▸ **TASK OBJECTIVE**
The answer must consist of every line in the records below that contains the string "STEPS".

▸ **Entries taken from a collection**
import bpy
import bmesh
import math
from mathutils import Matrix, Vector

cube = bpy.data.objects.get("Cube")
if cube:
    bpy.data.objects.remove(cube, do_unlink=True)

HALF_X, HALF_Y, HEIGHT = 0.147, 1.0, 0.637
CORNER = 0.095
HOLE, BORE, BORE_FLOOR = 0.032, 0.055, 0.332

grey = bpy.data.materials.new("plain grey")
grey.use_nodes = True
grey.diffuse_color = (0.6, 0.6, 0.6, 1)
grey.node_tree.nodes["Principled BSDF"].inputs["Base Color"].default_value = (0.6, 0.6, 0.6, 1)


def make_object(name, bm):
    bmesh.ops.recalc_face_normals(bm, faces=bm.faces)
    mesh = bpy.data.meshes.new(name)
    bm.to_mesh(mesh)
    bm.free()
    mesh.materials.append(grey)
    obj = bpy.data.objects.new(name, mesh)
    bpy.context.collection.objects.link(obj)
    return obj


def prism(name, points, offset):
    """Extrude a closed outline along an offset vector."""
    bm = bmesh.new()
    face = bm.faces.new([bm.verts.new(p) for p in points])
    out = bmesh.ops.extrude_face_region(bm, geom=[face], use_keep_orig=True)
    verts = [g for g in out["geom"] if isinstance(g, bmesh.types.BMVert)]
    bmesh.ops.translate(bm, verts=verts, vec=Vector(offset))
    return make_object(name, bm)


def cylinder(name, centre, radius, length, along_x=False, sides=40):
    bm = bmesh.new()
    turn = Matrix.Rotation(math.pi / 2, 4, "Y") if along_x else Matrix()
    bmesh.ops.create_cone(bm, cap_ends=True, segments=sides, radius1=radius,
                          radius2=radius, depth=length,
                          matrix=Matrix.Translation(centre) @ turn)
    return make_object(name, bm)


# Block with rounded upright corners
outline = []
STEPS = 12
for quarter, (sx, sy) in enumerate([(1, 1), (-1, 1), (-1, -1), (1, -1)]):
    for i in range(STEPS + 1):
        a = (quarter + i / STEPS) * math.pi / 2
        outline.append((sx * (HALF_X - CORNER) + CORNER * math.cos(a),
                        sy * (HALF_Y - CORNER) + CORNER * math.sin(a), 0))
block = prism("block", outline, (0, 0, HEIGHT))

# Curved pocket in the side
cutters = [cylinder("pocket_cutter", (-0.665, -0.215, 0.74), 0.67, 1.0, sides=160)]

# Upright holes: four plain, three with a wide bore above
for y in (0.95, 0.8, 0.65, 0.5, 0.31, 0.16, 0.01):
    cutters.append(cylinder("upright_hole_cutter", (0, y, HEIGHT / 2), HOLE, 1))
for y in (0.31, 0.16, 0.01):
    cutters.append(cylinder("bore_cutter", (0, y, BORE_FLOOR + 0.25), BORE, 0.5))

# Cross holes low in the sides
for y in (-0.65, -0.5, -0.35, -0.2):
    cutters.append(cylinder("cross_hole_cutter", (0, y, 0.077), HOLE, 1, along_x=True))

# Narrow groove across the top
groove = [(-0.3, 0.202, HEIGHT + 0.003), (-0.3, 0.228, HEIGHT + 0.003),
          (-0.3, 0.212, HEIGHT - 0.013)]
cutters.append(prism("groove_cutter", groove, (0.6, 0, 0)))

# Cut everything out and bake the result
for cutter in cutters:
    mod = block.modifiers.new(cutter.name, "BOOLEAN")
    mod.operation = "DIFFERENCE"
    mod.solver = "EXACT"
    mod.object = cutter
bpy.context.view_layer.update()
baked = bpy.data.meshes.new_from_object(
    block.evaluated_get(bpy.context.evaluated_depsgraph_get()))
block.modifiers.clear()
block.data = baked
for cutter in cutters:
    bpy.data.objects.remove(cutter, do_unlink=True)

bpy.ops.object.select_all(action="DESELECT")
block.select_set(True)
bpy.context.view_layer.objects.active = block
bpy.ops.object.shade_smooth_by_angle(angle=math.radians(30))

▸ **EXERCISE OUTPUT**
STEPS = 12
    for i in range(STEPS + 1):
        a = (quarter + i / STEPS) * math.pi / 2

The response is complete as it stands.